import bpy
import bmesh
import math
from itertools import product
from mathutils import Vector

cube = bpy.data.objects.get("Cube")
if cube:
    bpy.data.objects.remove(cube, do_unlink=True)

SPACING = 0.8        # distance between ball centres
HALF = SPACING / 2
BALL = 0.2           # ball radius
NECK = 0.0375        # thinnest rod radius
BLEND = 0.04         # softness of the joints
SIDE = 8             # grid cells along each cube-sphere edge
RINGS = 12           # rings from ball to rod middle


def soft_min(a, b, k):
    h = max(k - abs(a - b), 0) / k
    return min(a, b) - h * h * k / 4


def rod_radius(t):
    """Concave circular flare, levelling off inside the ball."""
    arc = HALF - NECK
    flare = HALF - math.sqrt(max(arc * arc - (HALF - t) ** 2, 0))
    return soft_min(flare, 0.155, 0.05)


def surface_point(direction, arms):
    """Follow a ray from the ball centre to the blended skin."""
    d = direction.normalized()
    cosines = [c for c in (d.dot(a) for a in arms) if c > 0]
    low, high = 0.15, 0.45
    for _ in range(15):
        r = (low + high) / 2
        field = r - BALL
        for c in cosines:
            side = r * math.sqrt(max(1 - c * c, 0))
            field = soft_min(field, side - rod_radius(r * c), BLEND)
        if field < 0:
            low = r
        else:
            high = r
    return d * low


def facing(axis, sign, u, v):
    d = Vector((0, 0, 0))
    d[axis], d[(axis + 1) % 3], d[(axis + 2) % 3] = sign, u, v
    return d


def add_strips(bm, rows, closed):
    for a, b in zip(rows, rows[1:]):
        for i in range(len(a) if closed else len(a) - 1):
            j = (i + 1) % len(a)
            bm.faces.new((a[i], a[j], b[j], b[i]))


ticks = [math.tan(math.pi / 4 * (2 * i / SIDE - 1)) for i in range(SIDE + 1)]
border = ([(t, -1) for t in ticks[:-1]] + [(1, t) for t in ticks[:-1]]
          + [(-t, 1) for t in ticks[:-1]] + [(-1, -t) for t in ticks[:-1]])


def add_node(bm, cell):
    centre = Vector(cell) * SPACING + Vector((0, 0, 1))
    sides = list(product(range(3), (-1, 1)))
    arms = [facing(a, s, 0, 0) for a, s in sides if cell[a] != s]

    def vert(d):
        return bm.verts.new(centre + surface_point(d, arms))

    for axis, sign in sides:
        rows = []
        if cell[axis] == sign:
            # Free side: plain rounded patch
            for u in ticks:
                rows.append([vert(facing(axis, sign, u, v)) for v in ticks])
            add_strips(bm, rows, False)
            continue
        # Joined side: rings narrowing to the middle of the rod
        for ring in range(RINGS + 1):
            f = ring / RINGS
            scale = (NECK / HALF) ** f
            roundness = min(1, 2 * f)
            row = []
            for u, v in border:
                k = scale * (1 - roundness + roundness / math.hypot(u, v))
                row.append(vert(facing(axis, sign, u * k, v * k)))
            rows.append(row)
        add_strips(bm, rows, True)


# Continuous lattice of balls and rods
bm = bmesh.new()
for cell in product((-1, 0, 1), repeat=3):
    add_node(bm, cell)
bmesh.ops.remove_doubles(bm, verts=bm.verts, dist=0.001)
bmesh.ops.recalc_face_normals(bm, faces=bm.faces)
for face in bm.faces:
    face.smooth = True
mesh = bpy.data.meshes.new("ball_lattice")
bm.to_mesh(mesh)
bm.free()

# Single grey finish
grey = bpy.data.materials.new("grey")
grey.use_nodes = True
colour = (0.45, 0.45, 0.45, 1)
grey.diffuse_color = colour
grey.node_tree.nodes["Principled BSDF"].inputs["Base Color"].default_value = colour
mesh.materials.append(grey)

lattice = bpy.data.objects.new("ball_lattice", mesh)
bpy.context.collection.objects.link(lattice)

------

Copy the data above exactly. Every line must be included.

import bpy
import bmesh
import math
from itertools import product
from mathutils import Vector

cube = bpy.data.objects.get("Cube")
if cube:
    bpy.data.objects.remove(cube, do_unlink=True)

SPACING = 0.8        # distance between ball centres
HALF = SPACING / 2
BALL = 0.2           # ball radius
NECK = 0.0375        # thinnest rod radius
BLEND = 0.04         # softness of the joints
SIDE = 8             # grid cells along each cube-sphere edge
RINGS = 12           # rings from ball to rod middle


def soft_min(a, b, k):
    h = max(k - abs(a - b), 0) / k
    return min(a, b) - h * h * k / 4


def rod_radius(t):
    """Concave circular flare, levelling off inside the ball."""
    arc = HALF - NECK
    flare = HALF - math.sqrt(max(arc * arc - (HALF - t) ** 2, 0))
    return soft_min(flare, 0.155, 0.05)


def surface_point(direction, arms):
    """Follow a ray from the ball centre to the blended skin."""
    d = direction.normalized()
    cosines = [c for c in (d.dot(a) for a in arms) if c > 0]
    low, high = 0.15, 0.45
    for _ in range(15):
        r = (low + high) / 2
        field = r - BALL
        for c in cosines:
            side = r * math.sqrt(max(1 - c * c, 0))
            field = soft_min(field, side - rod_radius(r * c), BLEND)
        if field < 0:
            low = r
        else:
            high = r
    return d * low


def facing(axis, sign, u, v):
    d = Vector((0, 0, 0))
    d[axis], d[(axis + 1) % 3], d[(axis + 2) % 3] = sign, u, v
    return d


def add_strips(bm, rows, closed):
    for a, b in zip(rows, rows[1:]):
        for i in range(len(a) if closed else len(a) - 1):
            j = (i + 1) % len(a)
            bm.faces.new((a[i], a[j], b[j], b[i]))


ticks = [math.tan(math.pi / 4 * (2 * i / SIDE - 1)) for i in range(SIDE + 1)]
border = ([(t, -1) for t in ticks[:-1]] + [(1, t) for t in ticks[:-1]]
          + [(-t, 1) for t in ticks[:-1]] + [(-1, -t) for t in ticks[:-1]])


def add_node(bm, cell):
    centre = Vector(cell) * SPACING + Vector((0, 0, 1))
    sides = list(product(range(3), (-1, 1)))
    arms = [facing(a, s, 0, 0) for a, s in sides if cell[a] != s]

    def vert(d):
        return bm.verts.new(centre + surface_point(d, arms))

    for axis, sign in sides:
        rows = []
        if cell[axis] == sign:
            # Free side: plain rounded patch
            for u in ticks:
                rows.append([vert(facing(axis, sign, u, v)) for v in ticks])
            add_strips(bm, rows, False)
            continue
        # Joined side: rings narrowing to the middle of the rod
        for ring in range(RINGS + 1):
            f = ring / RINGS
            scale = (NECK / HALF) ** f
            roundness = min(1, 2 * f)
            row = []
            for u, v in border:
                k = scale * (1 - roundness + roundness / math.hypot(u, v))
                row.append(vert(facing(axis, sign, u * k, v * k)))
            rows.append(row)
        add_strips(bm, rows, True)


# Continuous lattice of balls and rods
bm = bmesh.new()
for cell in product((-1, 0, 1), repeat=3):
    add_node(bm, cell)
bmesh.ops.remove_doubles(bm, verts=bm.verts, dist=0.001)
bmesh.ops.recalc_face_normals(bm, faces=bm.faces)
for face in bm.faces:
    face.smooth = True
mesh = bpy.data.meshes.new("ball_lattice")
bm.to_mesh(mesh)
bm.free()

# Single grey finish
grey = bpy.data.materials.new("grey")
grey.use_nodes = True
colour = (0.45, 0.45, 0.45, 1)
grey.diffuse_color = colour
grey.node_tree.nodes["Principled BSDF"].inputs["Base Color"].default_value = colour
mesh.materials.append(grey)

lattice = bpy.data.objects.new("ball_lattice", mesh)
bpy.context.collection.objects.link(lattice)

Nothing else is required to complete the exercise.